## TASK DETAILS
Nothing in the records may be dropped. Retype them all exactly.

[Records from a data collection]
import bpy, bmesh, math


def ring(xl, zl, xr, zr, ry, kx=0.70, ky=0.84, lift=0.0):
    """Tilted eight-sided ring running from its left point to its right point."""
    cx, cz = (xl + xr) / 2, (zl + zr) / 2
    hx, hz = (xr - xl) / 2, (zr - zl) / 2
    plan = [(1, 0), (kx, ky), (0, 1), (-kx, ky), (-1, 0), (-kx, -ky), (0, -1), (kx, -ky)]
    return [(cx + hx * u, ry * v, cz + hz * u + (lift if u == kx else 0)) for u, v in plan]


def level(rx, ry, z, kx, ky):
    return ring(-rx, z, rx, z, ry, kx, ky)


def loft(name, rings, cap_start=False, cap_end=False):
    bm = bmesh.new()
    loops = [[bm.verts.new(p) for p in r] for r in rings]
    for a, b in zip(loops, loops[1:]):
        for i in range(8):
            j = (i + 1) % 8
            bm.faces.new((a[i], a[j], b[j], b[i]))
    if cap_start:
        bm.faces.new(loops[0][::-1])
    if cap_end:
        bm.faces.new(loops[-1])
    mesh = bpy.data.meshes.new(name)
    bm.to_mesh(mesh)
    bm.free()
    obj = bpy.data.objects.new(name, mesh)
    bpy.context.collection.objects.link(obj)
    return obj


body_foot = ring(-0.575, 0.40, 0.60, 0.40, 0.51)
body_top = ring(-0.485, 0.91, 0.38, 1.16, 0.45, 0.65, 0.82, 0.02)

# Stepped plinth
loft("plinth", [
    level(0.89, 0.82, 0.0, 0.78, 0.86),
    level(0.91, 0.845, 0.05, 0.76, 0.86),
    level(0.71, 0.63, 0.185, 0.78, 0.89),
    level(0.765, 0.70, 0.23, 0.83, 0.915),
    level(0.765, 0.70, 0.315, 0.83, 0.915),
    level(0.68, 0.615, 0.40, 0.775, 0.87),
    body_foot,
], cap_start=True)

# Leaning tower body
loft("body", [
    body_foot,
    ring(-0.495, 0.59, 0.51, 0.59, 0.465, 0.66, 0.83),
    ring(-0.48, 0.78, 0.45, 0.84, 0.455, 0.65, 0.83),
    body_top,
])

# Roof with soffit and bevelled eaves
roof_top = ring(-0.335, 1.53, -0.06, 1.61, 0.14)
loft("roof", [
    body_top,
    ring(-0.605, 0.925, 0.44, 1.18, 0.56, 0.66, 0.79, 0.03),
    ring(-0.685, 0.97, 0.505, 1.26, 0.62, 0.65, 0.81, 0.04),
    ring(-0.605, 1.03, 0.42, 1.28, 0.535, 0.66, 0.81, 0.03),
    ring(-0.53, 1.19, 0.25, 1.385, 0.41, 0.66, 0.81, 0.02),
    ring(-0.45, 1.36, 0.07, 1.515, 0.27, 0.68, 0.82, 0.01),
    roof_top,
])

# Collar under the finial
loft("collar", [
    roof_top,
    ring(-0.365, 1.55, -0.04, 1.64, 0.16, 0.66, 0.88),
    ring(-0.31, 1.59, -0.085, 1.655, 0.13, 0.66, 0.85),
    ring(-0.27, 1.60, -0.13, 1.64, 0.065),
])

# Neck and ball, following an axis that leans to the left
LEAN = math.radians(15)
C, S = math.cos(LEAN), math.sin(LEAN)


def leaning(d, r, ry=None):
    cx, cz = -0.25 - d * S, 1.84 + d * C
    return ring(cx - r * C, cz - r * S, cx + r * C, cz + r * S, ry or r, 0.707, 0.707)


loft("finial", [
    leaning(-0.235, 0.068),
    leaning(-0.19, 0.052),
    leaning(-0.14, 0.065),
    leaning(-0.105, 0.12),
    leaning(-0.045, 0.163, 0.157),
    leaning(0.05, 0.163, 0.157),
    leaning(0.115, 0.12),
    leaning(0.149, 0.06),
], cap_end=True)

## SOLUTION TO THIS PROBLEM
import bpy, bmesh, math


def ring(xl, zl, xr, zr, ry, kx=0.70, ky=0.84, lift=0.0):
    """Tilted eight-sided ring running from its left point to its right point."""
    cx, cz = (xl + xr) / 2, (zl + zr) / 2
    hx, hz = (xr - xl) / 2, (zr - zl) / 2
    plan = [(1, 0), (kx, ky), (0, 1), (-kx, ky), (-1, 0), (-kx, -ky), (0, -1), (kx, -ky)]
    return [(cx + hx * u, ry * v, cz + hz * u + (lift if u == kx else 0)) for u, v in plan]


def level(rx, ry, z, kx, ky):
    return ring(-rx, z, rx, z, ry, kx, ky)


def loft(name, rings, cap_start=False, cap_end=False):
    bm = bmesh.new()
    loops = [[bm.verts.new(p) for p in r] for r in rings]
    for a, b in zip(loops, loops[1:]):
        for i in range(8):
            j = (i + 1) % 8
            bm.faces.new((a[i], a[j], b[j], b[i]))
    if cap_start:
        bm.faces.new(loops[0][::-1])
    if cap_end:
        bm.faces.new(loops[-1])
    mesh = bpy.data.meshes.new(name)
    bm.to_mesh(mesh)
    bm.free()
    obj = bpy.data.objects.new(name, mesh)
    bpy.context.collection.objects.link(obj)
    return obj


body_foot = ring(-0.575, 0.40, 0.60, 0.40, 0.51)
body_top = ring(-0.485, 0.91, 0.38, 1.16, 0.45, 0.65, 0.82, 0.02)

# Stepped plinth
loft("plinth", [
    level(0.89, 0.82, 0.0, 0.78, 0.86),
    level(0.91, 0.845, 0.05, 0.76, 0.86),
    level(0.71, 0.63, 0.185, 0.78, 0.89),
    level(0.765, 0.70, 0.23, 0.83, 0.915),
    level(0.765, 0.70, 0.315, 0.83, 0.915),
    level(0.68, 0.615, 0.40, 0.775, 0.87),
    body_foot,
], cap_start=True)

# Leaning tower body
loft("body", [
    body_foot,
    ring(-0.495, 0.59, 0.51, 0.59, 0.465, 0.66, 0.83),
    ring(-0.48, 0.78, 0.45, 0.84, 0.455, 0.65, 0.83),
    body_top,
])

# Roof with soffit and bevelled eaves
roof_top = ring(-0.335, 1.53, -0.06, 1.61, 0.14)
loft("roof", [
    body_top,
    ring(-0.605, 0.925, 0.44, 1.18, 0.56, 0.66, 0.79, 0.03),
    ring(-0.685, 0.97, 0.505, 1.26, 0.62, 0.65, 0.81, 0.04),
    ring(-0.605, 1.03, 0.42, 1.28, 0.535, 0.66, 0.81, 0.03),
    ring(-0.53, 1.19, 0.25, 1.385, 0.41, 0.66, 0.81, 0.02),
    ring(-0.45, 1.36, 0.07, 1.515, 0.27, 0.68, 0.82, 0.01),
    roof_top,
])

# Collar under the finial
loft("collar", [
    roof_top,
    ring(-0.365, 1.55, -0.04, 1.64, 0.16, 0.66, 0.88),
    ring(-0.31, 1.59, -0.085, 1.655, 0.13, 0.66, 0.85),
    ring(-0.27, 1.60, -0.13, 1.64, 0.065),
])

# Neck and ball, following an axis that leans to the left
LEAN = math.radians(15)
C, S = math.cos(LEAN), math.sin(LEAN)


def leaning(d, r, ry=None):
    cx, cz = -0.25 - d * S, 1.84 + d * C
    return ring(cx - r * C, cz - r * S, cx + r * C, cz + r * S, ry or r, 0.707, 0.707)


loft("finial", [
    leaning(-0.235, 0.068),
    leaning(-0.19, 0.052),
    leaning(-0.14, 0.065),
    leaning(-0.105, 0.12),
    leaning(-0.045, 0.163, 0.157),
    leaning(0.05, 0.163, 0.157),
    leaning(0.115, 0.12),
    leaning(0.149, 0.06),
], cap_end=True)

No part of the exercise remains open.